- PROBLEM STATEMENT:
Without altering a single character, set down all of the data below.

[Saved data entries]
Start of Block

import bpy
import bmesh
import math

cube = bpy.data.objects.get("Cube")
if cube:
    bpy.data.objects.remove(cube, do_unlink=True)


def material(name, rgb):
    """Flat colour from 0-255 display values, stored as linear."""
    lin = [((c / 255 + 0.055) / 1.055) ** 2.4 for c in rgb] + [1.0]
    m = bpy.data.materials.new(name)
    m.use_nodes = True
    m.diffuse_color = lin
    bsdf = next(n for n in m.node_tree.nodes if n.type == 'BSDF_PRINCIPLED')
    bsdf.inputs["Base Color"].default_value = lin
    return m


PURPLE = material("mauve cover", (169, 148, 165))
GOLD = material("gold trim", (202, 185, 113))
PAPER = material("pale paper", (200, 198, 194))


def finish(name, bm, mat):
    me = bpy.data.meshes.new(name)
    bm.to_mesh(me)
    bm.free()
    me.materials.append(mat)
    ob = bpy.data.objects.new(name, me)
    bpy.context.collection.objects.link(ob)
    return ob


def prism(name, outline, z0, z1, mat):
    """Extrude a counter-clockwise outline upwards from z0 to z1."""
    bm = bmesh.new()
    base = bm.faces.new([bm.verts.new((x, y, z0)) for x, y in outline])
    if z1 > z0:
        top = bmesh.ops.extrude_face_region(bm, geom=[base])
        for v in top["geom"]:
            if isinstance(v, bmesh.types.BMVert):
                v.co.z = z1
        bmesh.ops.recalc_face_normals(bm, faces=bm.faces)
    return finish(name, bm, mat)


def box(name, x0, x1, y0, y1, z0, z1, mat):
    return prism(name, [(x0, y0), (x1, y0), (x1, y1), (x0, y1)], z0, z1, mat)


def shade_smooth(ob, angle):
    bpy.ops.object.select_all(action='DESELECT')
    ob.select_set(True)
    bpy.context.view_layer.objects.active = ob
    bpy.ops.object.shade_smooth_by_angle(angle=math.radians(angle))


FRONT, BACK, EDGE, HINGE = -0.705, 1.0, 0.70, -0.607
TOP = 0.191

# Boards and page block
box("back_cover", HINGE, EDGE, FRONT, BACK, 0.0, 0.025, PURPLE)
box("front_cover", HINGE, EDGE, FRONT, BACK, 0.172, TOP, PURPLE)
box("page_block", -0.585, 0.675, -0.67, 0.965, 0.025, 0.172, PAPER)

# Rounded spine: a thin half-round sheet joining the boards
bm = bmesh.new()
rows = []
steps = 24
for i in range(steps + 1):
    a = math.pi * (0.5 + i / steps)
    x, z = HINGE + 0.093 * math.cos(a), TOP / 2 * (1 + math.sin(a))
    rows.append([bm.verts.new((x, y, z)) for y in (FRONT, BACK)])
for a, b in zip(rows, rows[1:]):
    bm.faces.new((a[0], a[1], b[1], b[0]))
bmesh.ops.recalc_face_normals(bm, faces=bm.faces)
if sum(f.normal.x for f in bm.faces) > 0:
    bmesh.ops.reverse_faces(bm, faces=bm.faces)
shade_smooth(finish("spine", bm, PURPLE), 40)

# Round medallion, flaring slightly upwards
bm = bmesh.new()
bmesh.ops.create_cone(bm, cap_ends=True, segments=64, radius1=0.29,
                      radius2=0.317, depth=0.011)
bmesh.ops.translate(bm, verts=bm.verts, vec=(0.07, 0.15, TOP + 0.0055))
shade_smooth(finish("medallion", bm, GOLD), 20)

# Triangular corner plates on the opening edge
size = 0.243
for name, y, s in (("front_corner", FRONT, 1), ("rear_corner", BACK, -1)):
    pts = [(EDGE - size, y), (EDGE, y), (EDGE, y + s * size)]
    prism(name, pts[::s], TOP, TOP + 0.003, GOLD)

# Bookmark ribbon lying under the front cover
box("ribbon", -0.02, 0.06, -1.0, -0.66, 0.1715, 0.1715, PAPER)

End of Block

- ANSWER SPACE:
import bpy
import bmesh
import math

cube = bpy.data.objects.get("Cube")
if cube:
    bpy.data.objects.remove(cube, do_unlink=True)


def material(name, rgb):
    """Flat colour from 0-255 display values, stored as linear."""
    lin = [((c / 255 + 0.055) / 1.055) ** 2.4 for c in rgb] + [1.0]
    m = bpy.data.materials.new(name)
    m.use_nodes = True
    m.diffuse_color = lin
    bsdf = next(n for n in m.node_tree.nodes if n.type == 'BSDF_PRINCIPLED')
    bsdf.inputs["Base Color"].default_value = lin
    return m


PURPLE = material("mauve cover", (169, 148, 165))
GOLD = material("gold trim", (202, 185, 113))
PAPER = material("pale paper", (200, 198, 194))


def finish(name, bm, mat):
    me = bpy.data.meshes.new(name)
    bm.to_mesh(me)
    bm.free()
    me.materials.append(mat)
    ob = bpy.data.objects.new(name, me)
    bpy.context.collection.objects.link(ob)
    return ob


def prism(name, outline, z0, z1, mat):
    """Extrude a counter-clockwise outline upwards from z0 to z1."""
    bm = bmesh.new()
    base = bm.faces.new([bm.verts.new((x, y, z0)) for x, y in outline])
    if z1 > z0:
        top = bmesh.ops.extrude_face_region(bm, geom=[base])
        for v in top["geom"]:
            if isinstance(v, bmesh.types.BMVert):
                v.co.z = z1
        bmesh.ops.recalc_face_normals(bm, faces=bm.faces)
    return finish(name, bm, mat)


def box(name, x0, x1, y0, y1, z0, z1, mat):
    return prism(name, [(x0, y0), (x1, y0), (x1, y1), (x0, y1)], z0, z1, mat)


def shade_smooth(ob, angle):
    bpy.ops.object.select_all(action='DESELECT')
    ob.select_set(True)
    bpy.context.view_layer.objects.active = ob
    bpy.ops.object.shade_smooth_by_angle(angle=math.radians(angle))


FRONT, BACK, EDGE, HINGE = -0.705, 1.0, 0.70, -0.607
TOP = 0.191

# Boards and page block
box("back_cover", HINGE, EDGE, FRONT, BACK, 0.0, 0.025, PURPLE)
box("front_cover", HINGE, EDGE, FRONT, BACK, 0.172, TOP, PURPLE)
box("page_block", -0.585, 0.675, -0.67, 0.965, 0.025, 0.172, PAPER)

# Rounded spine: a thin half-round sheet joining the boards
bm = bmesh.new()
rows = []
steps = 24
for i in range(steps + 1):
    a = math.pi * (0.5 + i / steps)
    x, z = HINGE + 0.093 * math.cos(a), TOP / 2 * (1 + math.sin(a))
    rows.append([bm.verts.new((x, y, z)) for y in (FRONT, BACK)])
for a, b in zip(rows, rows[1:]):
    bm.faces.new((a[0], a[1], b[1], b[0]))
bmesh.ops.recalc_face_normals(bm, faces=bm.faces)
if sum(f.normal.x for f in bm.faces) > 0:
    bmesh.ops.reverse_faces(bm, faces=bm.faces)
shade_smooth(finish("spine", bm, PURPLE), 40)

# Round medallion, flaring slightly upwards
bm = bmesh.new()
bmesh.ops.create_cone(bm, cap_ends=True, segments=64, radius1=0.29,
                      radius2=0.317, depth=0.011)
bmesh.ops.translate(bm, verts=bm.verts, vec=(0.07, 0.15, TOP + 0.0055))
shade_smooth(finish("medallion", bm, GOLD), 20)

# Triangular corner plates on the opening edge
size = 0.243
for name, y, s in (("front_corner", FRONT, 1), ("rear_corner", BACK, -1)):
    pts = [(EDGE - size, y), (EDGE, y), (EDGE, y + s * size)]
    prism(name, pts[::s], TOP, TOP + 0.003, GOLD)

# Bookmark ribbon lying under the front cover
box("ribbon", -0.02, 0.06, -1.0, -0.66, 0.1715, 0.1715, PAPER)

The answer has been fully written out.